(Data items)
------------------------------
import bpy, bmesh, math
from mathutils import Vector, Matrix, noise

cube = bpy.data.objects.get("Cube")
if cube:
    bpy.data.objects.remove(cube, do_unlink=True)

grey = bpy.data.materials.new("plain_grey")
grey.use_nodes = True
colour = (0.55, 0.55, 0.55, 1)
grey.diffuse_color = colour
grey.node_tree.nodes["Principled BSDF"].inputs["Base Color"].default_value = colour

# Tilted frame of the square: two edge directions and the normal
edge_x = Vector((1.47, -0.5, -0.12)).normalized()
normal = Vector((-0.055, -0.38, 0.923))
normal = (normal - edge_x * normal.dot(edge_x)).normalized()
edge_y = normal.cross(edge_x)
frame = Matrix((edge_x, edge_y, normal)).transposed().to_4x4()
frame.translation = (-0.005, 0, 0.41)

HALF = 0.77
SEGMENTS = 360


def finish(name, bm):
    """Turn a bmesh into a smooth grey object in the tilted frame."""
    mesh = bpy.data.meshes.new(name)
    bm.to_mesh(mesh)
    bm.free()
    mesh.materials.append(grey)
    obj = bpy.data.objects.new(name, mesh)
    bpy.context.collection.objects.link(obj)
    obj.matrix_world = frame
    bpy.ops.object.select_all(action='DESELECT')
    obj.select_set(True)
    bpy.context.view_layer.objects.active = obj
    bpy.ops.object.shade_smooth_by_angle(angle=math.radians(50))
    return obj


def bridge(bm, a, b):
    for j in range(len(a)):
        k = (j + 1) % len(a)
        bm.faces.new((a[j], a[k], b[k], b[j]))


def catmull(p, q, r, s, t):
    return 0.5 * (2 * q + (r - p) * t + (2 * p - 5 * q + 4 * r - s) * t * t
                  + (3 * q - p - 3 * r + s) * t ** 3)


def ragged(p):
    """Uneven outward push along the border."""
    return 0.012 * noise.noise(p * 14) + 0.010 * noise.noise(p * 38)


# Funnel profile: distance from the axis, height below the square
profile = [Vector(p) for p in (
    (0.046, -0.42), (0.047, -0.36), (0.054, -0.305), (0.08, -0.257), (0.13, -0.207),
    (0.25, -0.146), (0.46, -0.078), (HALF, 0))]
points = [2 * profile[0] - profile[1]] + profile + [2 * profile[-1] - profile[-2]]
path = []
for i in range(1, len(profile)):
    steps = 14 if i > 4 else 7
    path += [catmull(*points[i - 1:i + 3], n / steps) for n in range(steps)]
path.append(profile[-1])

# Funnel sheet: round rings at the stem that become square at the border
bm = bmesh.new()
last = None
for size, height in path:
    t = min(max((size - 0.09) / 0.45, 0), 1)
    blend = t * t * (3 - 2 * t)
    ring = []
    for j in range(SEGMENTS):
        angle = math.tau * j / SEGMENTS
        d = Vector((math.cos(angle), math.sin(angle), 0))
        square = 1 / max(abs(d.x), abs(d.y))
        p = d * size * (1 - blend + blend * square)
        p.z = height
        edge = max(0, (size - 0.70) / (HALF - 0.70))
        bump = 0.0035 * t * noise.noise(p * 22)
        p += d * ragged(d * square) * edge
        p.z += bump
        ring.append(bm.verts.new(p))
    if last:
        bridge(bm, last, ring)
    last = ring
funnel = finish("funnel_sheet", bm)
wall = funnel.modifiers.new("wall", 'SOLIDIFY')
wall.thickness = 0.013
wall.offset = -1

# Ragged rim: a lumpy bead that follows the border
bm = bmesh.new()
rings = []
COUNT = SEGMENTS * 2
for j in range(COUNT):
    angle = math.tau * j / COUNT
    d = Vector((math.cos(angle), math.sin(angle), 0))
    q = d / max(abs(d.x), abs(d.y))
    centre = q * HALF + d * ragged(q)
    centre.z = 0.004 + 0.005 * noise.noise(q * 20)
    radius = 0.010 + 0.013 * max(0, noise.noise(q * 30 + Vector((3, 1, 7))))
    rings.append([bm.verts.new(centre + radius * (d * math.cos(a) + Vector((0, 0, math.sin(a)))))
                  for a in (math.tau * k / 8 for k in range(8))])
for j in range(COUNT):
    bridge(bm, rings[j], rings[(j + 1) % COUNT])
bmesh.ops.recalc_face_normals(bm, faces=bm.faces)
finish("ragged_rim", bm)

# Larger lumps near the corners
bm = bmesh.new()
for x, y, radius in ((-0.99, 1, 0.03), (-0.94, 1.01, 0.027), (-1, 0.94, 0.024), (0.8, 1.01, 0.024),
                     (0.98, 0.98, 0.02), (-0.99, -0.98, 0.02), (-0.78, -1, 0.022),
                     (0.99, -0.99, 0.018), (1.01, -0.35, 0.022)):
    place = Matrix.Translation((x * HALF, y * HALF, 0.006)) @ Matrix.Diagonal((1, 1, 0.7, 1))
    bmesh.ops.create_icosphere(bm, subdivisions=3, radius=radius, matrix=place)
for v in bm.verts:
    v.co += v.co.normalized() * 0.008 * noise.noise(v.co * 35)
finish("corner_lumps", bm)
------------------------------
— Task details —
Go through the records and output them all, word for word.

— Response for this exercise —
import bpy, bmesh, math
from mathutils import Vector, Matrix, noise

cube = bpy.data.objects.get("Cube")
if cube:
    bpy.data.objects.remove(cube, do_unlink=True)

grey = bpy.data.materials.new("plain_grey")
grey.use_nodes = True
colour = (0.55, 0.55, 0.55, 1)
grey.diffuse_color = colour
grey.node_tree.nodes["Principled BSDF"].inputs["Base Color"].default_value = colour

# Tilted frame of the square: two edge directions and the normal
edge_x = Vector((1.47, -0.5, -0.12)).normalized()
normal = Vector((-0.055, -0.38, 0.923))
normal = (normal - edge_x * normal.dot(edge_x)).normalized()
edge_y = normal.cross(edge_x)
frame = Matrix((edge_x, edge_y, normal)).transposed().to_4x4()
frame.translation = (-0.005, 0, 0.41)

HALF = 0.77
SEGMENTS = 360


def finish(name, bm):
    """Turn a bmesh into a smooth grey object in the tilted frame."""
    mesh = bpy.data.meshes.new(name)
    bm.to_mesh(mesh)
    bm.free()
    mesh.materials.append(grey)
    obj = bpy.data.objects.new(name, mesh)
    bpy.context.collection.objects.link(obj)
    obj.matrix_world = frame
    bpy.ops.object.select_all(action='DESELECT')
    obj.select_set(True)
    bpy.context.view_layer.objects.active = obj
    bpy.ops.object.shade_smooth_by_angle(angle=math.radians(50))
    return obj


def bridge(bm, a, b):
    for j in range(len(a)):
        k = (j + 1) % len(a)
        bm.faces.new((a[j], a[k], b[k], b[j]))


def catmull(p, q, r, s, t):
    return 0.5 * (2 * q + (r - p) * t + (2 * p - 5 * q + 4 * r - s) * t * t
                  + (3 * q - p - 3 * r + s) * t ** 3)


def ragged(p):
    """Uneven outward push along the border."""
    return 0.012 * noise.noise(p * 14) + 0.010 * noise.noise(p * 38)


# Funnel profile: distance from the axis, height below the square
profile = [Vector(p) for p in (
    (0.046, -0.42), (0.047, -0.36), (0.054, -0.305), (0.08, -0.257), (0.13, -0.207),
    (0.25, -0.146), (0.46, -0.078), (HALF, 0))]
points = [2 * profile[0] - profile[1]] + profile + [2 * profile[-1] - profile[-2]]
path = []
for i in range(1, len(profile)):
    steps = 14 if i > 4 else 7
    path += [catmull(*points[i - 1:i + 3], n / steps) for n in range(steps)]
path.append(profile[-1])

# Funnel sheet: round rings at the stem that become square at the border
bm = bmesh.new()
last = None
for size, height in path:
    t = min(max((size - 0.09) / 0.45, 0), 1)
    blend = t * t * (3 - 2 * t)
    ring = []
    for j in range(SEGMENTS):
        angle = math.tau * j / SEGMENTS
        d = Vector((math.cos(angle), math.sin(angle), 0))
        square = 1 / max(abs(d.x), abs(d.y))
        p = d * size * (1 - blend + blend * square)
        p.z = height
        edge = max(0, (size - 0.70) / (HALF - 0.70))
        bump = 0.0035 * t * noise.noise(p * 22)
        p += d * ragged(d * square) * edge
        p.z += bump
        ring.append(bm.verts.new(p))
    if last:
        bridge(bm, last, ring)
    last = ring
funnel = finish("funnel_sheet", bm)
wall = funnel.modifiers.new("wall", 'SOLIDIFY')
wall.thickness = 0.013
wall.offset = -1

# Ragged rim: a lumpy bead that follows the border
bm = bmesh.new()
rings = []
COUNT = SEGMENTS * 2
for j in range(COUNT):
    angle = math.tau * j / COUNT
    d = Vector((math.cos(angle), math.sin(angle), 0))
    q = d / max(abs(d.x), abs(d.y))
    centre = q * HALF + d * ragged(q)
    centre.z = 0.004 + 0.005 * noise.noise(q * 20)
    radius = 0.010 + 0.013 * max(0, noise.noise(q * 30 + Vector((3, 1, 7))))
    rings.append([bm.verts.new(centre + radius * (d * math.cos(a) + Vector((0, 0, math.sin(a)))))
                  for a in (math.tau * k / 8 for k in range(8))])
for j in range(COUNT):
    bridge(bm, rings[j], rings[(j + 1) % COUNT])
bmesh.ops.recalc_face_normals(bm, faces=bm.faces)
finish("ragged_rim", bm)

# Larger lumps near the corners
bm = bmesh.new()
for x, y, radius in ((-0.99, 1, 0.03), (-0.94, 1.01, 0.027), (-1, 0.94, 0.024), (0.8, 1.01, 0.024),
                     (0.98, 0.98, 0.02), (-0.99, -0.98, 0.02), (-0.78, -1, 0.022),
                     (0.99, -0.99, 0.018), (1.01, -0.35, 0.022)):
    place = Matrix.Translation((x * HALF, y * HALF, 0.006)) @ Matrix.Diagonal((1, 1, 0.7, 1))
    bmesh.ops.create_icosphere(bm, subdivisions=3, radius=radius, matrix=place)
for v in bm.verts:
    v.co += v.co.normalized() * 0.008 * noise.noise(v.co * 35)
finish("corner_lumps", bm)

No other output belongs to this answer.